If you've ever used a telescope, even one much smaller than one meter in size, you probably know the resolution doesn't come close to that. This is because the Earth's atmosphere is a soggy, blustery, turbulent mess of eddies and currents. These disturbances in the atmosphere change its refractive index as functions of time *and* location, which wind up blurring any starlight passing through the air. Seeing is the observed resolution limit for a given observation, a quantity that changes from site to site, telescope to telescope, and night to night. When astronomers discuss the quality of a given observation, seeing is one of the quantities they state.

In practice, seeing is usually limited to no better than half an arcsecond, regardless of the size of your telescope. This means that the smallest details you can make out in a large telescope are about half an arcsecond across. This is quite a nuisance if, for example, you're trying to observe both stars in a close binary star system, looking for extrasolar planets, or trying to study the morphologies of galaxies halfway across the universe. If two points were closer together than about half an arcsecond, they would be blurred together into a single, amorphous blob. For major observatories, "sub-arcsecond" seeing is considered good, and seeing of 0.5 arcseconds or less is generally considered superb.

You can get partly around this by placing telescopes on top of high mountains like Mauna Kea, or Cerro Tololo, because you are putting the telescope above a large mass of air that light would otherwise have to pass through. But even then, seeing can still vary from hour to hour, night to night, and season to season, depending upon the state of the upper atmosphere. Another way around it is to try and measure the distortions of the light caused by turbulence in the atmosphere, and then adjust the optics of your telescope to cancel them out in real time. This technique is called adaptive optics, and it has been used in some of the larger observatories around the world for the past decade.

The ultimate way to avoid seeing problems altogether is of course to put the telescope outside of the Earth's atmosphere.

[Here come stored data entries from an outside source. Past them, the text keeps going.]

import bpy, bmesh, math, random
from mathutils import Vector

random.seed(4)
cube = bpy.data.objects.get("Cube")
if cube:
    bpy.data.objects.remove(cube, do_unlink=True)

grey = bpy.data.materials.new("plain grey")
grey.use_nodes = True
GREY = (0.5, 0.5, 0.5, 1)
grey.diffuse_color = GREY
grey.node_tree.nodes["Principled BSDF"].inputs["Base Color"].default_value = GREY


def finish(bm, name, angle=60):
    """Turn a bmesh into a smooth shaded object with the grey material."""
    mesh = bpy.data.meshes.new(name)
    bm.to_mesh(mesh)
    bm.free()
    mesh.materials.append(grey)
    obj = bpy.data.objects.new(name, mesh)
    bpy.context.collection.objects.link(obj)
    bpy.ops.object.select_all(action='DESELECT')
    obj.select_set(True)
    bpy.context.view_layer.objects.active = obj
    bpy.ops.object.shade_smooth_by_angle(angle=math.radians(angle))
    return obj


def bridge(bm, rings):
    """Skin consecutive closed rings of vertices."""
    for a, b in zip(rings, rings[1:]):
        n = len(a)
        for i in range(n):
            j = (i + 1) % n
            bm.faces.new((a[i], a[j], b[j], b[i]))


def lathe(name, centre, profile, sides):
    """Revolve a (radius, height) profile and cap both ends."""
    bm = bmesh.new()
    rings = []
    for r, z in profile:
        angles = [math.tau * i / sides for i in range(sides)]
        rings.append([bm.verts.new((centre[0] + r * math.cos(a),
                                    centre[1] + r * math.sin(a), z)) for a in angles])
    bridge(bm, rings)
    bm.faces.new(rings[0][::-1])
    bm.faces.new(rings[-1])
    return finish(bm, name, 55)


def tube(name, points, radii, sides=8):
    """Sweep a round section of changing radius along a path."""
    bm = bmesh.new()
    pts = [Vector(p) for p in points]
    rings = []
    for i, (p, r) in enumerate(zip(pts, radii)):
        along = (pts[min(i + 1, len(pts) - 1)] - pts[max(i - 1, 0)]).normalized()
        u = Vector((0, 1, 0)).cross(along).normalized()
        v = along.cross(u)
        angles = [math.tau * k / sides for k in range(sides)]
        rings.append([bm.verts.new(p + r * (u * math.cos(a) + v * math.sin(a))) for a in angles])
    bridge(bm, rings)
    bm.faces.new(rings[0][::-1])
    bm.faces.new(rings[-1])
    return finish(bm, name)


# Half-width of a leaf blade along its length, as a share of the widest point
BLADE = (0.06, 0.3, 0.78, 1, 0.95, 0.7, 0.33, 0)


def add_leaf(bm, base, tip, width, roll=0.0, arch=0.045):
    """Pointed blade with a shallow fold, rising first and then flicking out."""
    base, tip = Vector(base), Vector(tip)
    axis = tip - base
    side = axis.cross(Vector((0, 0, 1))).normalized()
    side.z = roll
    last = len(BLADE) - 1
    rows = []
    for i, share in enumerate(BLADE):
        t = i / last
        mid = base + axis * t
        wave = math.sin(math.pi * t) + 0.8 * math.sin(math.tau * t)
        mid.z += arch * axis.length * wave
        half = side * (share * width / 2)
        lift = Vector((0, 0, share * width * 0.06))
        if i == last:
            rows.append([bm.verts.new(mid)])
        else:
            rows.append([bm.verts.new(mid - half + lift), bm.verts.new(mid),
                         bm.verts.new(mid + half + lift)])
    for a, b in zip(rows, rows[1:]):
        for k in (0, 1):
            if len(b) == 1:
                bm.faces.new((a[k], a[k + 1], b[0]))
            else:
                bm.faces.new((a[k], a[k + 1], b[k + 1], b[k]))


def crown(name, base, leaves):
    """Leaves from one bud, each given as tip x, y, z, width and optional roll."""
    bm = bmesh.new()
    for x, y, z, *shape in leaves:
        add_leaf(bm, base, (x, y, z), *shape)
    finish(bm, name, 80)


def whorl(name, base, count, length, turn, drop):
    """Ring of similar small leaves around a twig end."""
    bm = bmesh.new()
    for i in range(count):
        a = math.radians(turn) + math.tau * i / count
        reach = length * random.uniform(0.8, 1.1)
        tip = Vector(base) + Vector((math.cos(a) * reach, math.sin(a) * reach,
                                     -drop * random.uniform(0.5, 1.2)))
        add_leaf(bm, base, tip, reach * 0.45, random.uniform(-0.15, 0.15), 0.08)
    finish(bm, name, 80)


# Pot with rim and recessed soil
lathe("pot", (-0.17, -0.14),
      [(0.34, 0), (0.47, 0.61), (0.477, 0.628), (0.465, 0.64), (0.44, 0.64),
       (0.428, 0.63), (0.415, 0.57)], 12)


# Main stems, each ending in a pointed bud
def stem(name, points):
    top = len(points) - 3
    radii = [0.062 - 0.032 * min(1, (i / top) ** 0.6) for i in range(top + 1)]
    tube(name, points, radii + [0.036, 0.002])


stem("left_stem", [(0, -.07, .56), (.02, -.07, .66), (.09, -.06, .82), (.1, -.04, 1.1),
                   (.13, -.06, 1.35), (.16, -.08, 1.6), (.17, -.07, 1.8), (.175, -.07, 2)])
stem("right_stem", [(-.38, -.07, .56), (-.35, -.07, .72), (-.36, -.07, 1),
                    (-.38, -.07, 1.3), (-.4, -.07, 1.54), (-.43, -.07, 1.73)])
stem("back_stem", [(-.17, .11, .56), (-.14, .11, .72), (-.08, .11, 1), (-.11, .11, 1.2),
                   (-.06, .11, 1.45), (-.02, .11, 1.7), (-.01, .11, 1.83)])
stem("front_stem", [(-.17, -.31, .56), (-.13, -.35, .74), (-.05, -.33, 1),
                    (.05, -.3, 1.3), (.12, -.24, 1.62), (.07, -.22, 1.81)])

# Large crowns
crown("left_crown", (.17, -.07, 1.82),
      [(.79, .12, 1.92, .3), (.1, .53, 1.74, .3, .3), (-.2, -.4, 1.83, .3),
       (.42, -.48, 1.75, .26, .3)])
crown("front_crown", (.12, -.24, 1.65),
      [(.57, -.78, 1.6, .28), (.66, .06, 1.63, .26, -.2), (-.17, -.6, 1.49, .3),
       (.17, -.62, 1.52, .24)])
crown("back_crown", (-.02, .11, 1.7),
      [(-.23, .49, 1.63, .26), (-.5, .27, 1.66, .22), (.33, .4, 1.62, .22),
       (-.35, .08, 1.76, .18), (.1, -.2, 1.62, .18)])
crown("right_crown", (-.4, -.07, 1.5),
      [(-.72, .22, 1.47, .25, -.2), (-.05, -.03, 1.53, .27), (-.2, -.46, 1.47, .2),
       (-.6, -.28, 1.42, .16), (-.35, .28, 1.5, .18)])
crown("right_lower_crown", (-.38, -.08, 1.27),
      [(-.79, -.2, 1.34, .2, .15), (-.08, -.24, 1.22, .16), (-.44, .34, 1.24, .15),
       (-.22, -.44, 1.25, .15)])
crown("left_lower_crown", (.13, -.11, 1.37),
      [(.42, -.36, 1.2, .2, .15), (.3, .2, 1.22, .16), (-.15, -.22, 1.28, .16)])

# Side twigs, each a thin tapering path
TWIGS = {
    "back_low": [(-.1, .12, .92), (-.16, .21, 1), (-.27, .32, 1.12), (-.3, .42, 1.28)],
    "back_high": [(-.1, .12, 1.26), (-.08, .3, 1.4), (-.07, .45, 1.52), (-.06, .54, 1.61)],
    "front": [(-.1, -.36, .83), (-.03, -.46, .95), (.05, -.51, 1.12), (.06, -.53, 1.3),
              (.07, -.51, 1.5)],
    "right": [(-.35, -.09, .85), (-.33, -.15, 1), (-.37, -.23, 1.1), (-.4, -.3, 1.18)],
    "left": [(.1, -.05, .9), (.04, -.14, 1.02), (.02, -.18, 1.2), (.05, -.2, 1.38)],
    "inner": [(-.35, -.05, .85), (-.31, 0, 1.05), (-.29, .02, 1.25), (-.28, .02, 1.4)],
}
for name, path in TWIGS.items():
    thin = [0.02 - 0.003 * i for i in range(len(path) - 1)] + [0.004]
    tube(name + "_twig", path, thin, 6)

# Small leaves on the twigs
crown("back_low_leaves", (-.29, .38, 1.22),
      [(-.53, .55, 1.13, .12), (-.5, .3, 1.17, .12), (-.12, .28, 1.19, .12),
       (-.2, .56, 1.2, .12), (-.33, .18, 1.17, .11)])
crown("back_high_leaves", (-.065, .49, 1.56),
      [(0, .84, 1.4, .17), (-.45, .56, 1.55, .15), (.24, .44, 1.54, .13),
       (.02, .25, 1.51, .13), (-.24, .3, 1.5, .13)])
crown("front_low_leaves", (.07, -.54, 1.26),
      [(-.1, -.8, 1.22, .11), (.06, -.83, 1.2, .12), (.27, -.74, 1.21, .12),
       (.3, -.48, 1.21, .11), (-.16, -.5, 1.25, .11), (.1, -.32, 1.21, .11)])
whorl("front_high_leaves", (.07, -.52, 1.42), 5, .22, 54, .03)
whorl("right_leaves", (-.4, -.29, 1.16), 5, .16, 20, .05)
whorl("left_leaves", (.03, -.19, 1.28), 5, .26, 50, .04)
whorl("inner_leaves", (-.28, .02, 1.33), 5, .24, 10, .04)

The Hubble Space Telescope has nearly diffraction-limited resolution (about 0.02 arcseconds with a 2.5-meter mirror). As a result, it has produced some of the finest optical images in history. Of course, it cost 100 times more than a ground-based observatory, but who's counting?